After the Hamas rockets were fired into Israel, many people in Gaza would now be bracing themselves for Israeli strikes, the BBC's Bethany Bell in Jerusalem reports.'Game-changer'
The original truce expired at 20:00 local time (17:00 GMT). Gazans had been using the pause to recover bodies and gather supplies.
A senior Israeli official told the BBC that the UN had requested a 24-hour extension to the ceasefire.
"At the first stage, the cabinet approved, in a phone vote, four more hours until midnight, in order to allow the cabinet to convene and discuss the UN's request," the official said.
"The IDF [Israel Defense Forces] maintains the humanitarian pause, during which, the IDF's activity to neutralise the [Hamas] tunnels will continue."
But Hamas spokesman Ehab el-Hussein told the BBC the extension had been rejected for several reasons.
He said Hamas had been asking for a complete stop to fighting with the end of the Gaza blockade.
He also accused Israel of using previous ceasefires to prepare more attacks, claimed that there had been truce violations during the day and stressed that the scale of the destruction caused by Israel's offensive had become apparent and was a "game-changer".
The IDF told the BBC that three mortars were fired from Gaza and hit Israel in the Eshkol regional council shortly after 20:00 local time.

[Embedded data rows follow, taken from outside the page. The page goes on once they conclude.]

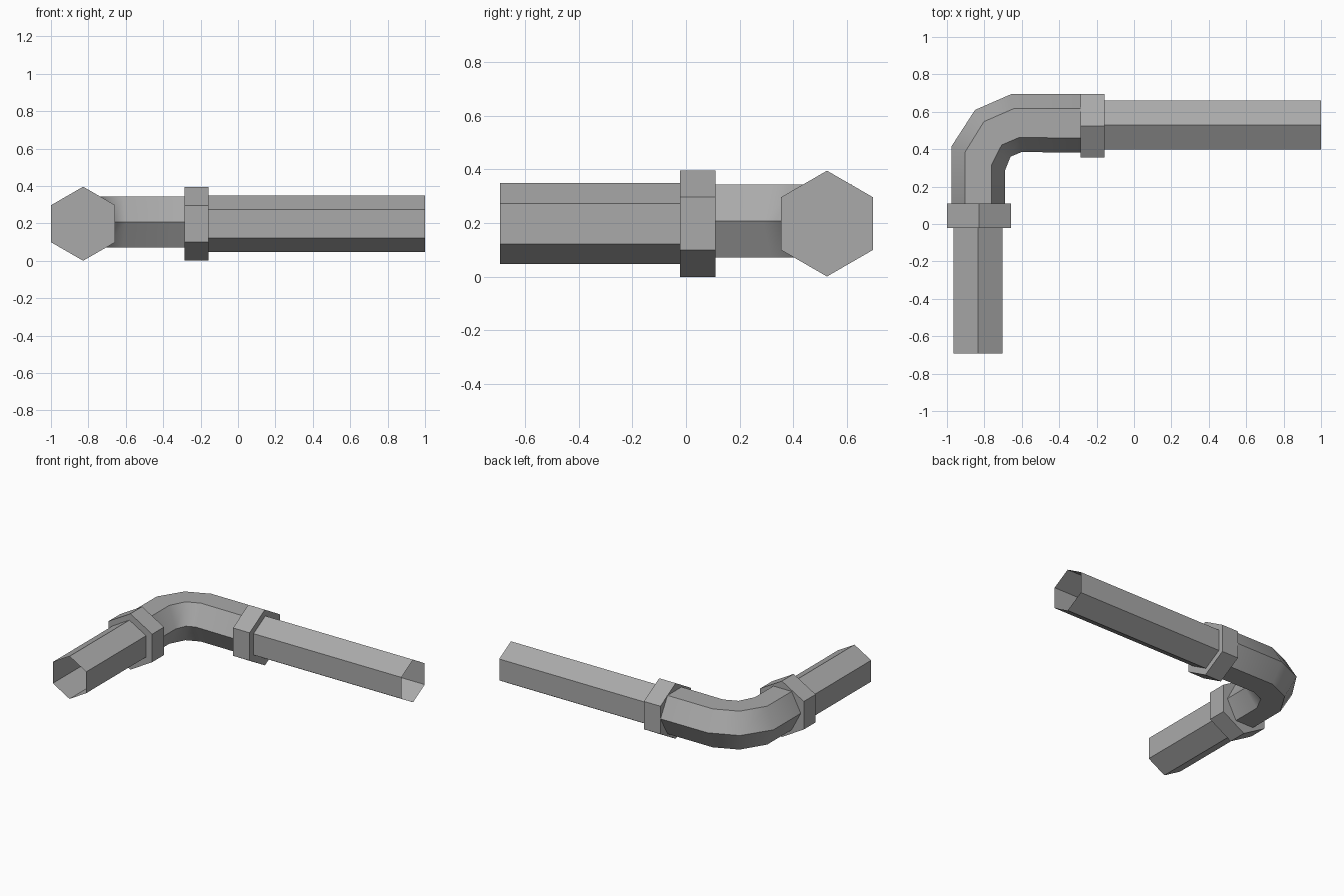
import bpy, bmesh, math
from mathutils import Vector

cube = bpy.data.objects.get("Cube")
if cube:
    bpy.data.objects.remove(cube, do_unlink=True)

GREY = (0.4, 0.4, 0.4, 1)
metal = bpy.data.materials.new("grey_metal")
metal.use_nodes = True
metal.diffuse_color = GREY
metal.node_tree.nodes["Principled BSDF"].inputs["Base Color"].default_value = GREY


def hex_loft(name, rings, z, radius, phase=0, capped=False):
    """Skin hexagonal rings, each given by its centre and sideways radius vector."""
    bm = bmesh.new()
    loops = []
    for cx, cy, sx, sy in rings:
        loop = []
        for k in range(6):
            a = math.radians(60 * k + phase)
            c = math.cos(a)
            loop.append(bm.verts.new(
                Vector((cx + sx * c, cy + sy * c, z + radius * math.sin(a)))))
        loops.append(loop)
    for a, b in zip(loops, loops[1:]):
        for k in range(6):
            n = (k + 1) % 6
            bm.faces.new((a[k], a[n], b[n], b[k]))
    if capped:
        bm.faces.new(loops[0])
        bm.faces.new(loops[-1])
    bmesh.ops.recalc_face_normals(bm, faces=bm.faces)
    mesh = bpy.data.meshes.new(name)
    bm.to_mesh(mesh)
    bm.free()
    mesh.materials.append(metal)
    obj = bpy.data.objects.new(name, mesh)
    bpy.context.collection.objects.link(obj)
    return obj


def along_x(name, x0, x1, y, z, r, capped):
    hex_loft(name, [(x0, y, 0, r), (x1, y, 0, r)], z, r, 30, capped)


def along_y(name, y0, y1, x, z, r, capped):
    hex_loft(name, [(x, y0, r, 0), (x, y1, r, 0)], z, r, 30, capped)


# Open-ended straight pipes
along_x("long_pipe", -0.16, 1.0, 0.53, 0.198, 0.151, False)
along_y("short_pipe", -0.692, -0.02, -0.835, 0.198, 0.151, False)

# Closed collars at both ends of the bend
along_x("long_pipe_collar", -0.287, -0.157, 0.525, 0.198, 0.197, True)
along_y("short_pipe_collar", -0.022, 0.11, -0.828, 0.198, 0.198, True)

# Curved elbow, flat side up
elbow = hex_loft("elbow", [
    (-0.28, 0.538, 0, 0.157),
    (-0.628, 0.54, -0.027, 0.155),
    (-0.755, 0.485, -0.095, 0.125),
    (-0.833, 0.35, -0.143, 0.065),
    (-0.833, 0.105, -0.143, 0),
], 0.207, 0.157)
bpy.ops.object.select_all(action='DESELECT')
elbow.select_set(True)
bpy.context.view_layer.objects.active = elbow
bpy.ops.object.shade_smooth_by_angle(angle=math.radians(45))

It also said three rockets were launched into Israel. Sirens have been sounding in Israel.
Hamas' armed wing, the Qassam Brigades, said they had fired five short-range and two longer-range missile into Israel.
After talks in the French capital, Paris, foreign ministers from the US, Turkey, Qatar and several European countries urged both sides to extend the truce.
UK Foreign Secretary Philip Hammond told the BBC it was vital to get "the ceasefire to roll over... again and again, until we've established the level of confidence that allows the parties to sit round a table to talk around the substantive issues".
In other developments:
- Some 5,000 pro-Palestinian protesters rallied in Paris; about 50 were arrested during clashes with police
- Thousands took part in a protest in London against Israel's military campaign in Gaza
- The UK's Department for International Development (Dfid) said it would send £2m ($3.39m) of additional assistance to the UN Relief and Works Agency (Unrwa) in Gaza
- Egypt said it had summoned Turkey's highest-ranking diplomat in the country over comments made by Turkish leader Recep Erdogan. In an interview on Thursday, Mr Erdogan said Egypt did "not have a sincere approach to the Palestine issue" and described Egypt's president as a "tyrant"
Israel launched its military offensive with the declared objective of stopping Hamas firing rockets from Gaza into Israel.
It also began a ground offensive on 18 July, saying it was necessary to destroy tunnels dug by militants to infiltrate Israel.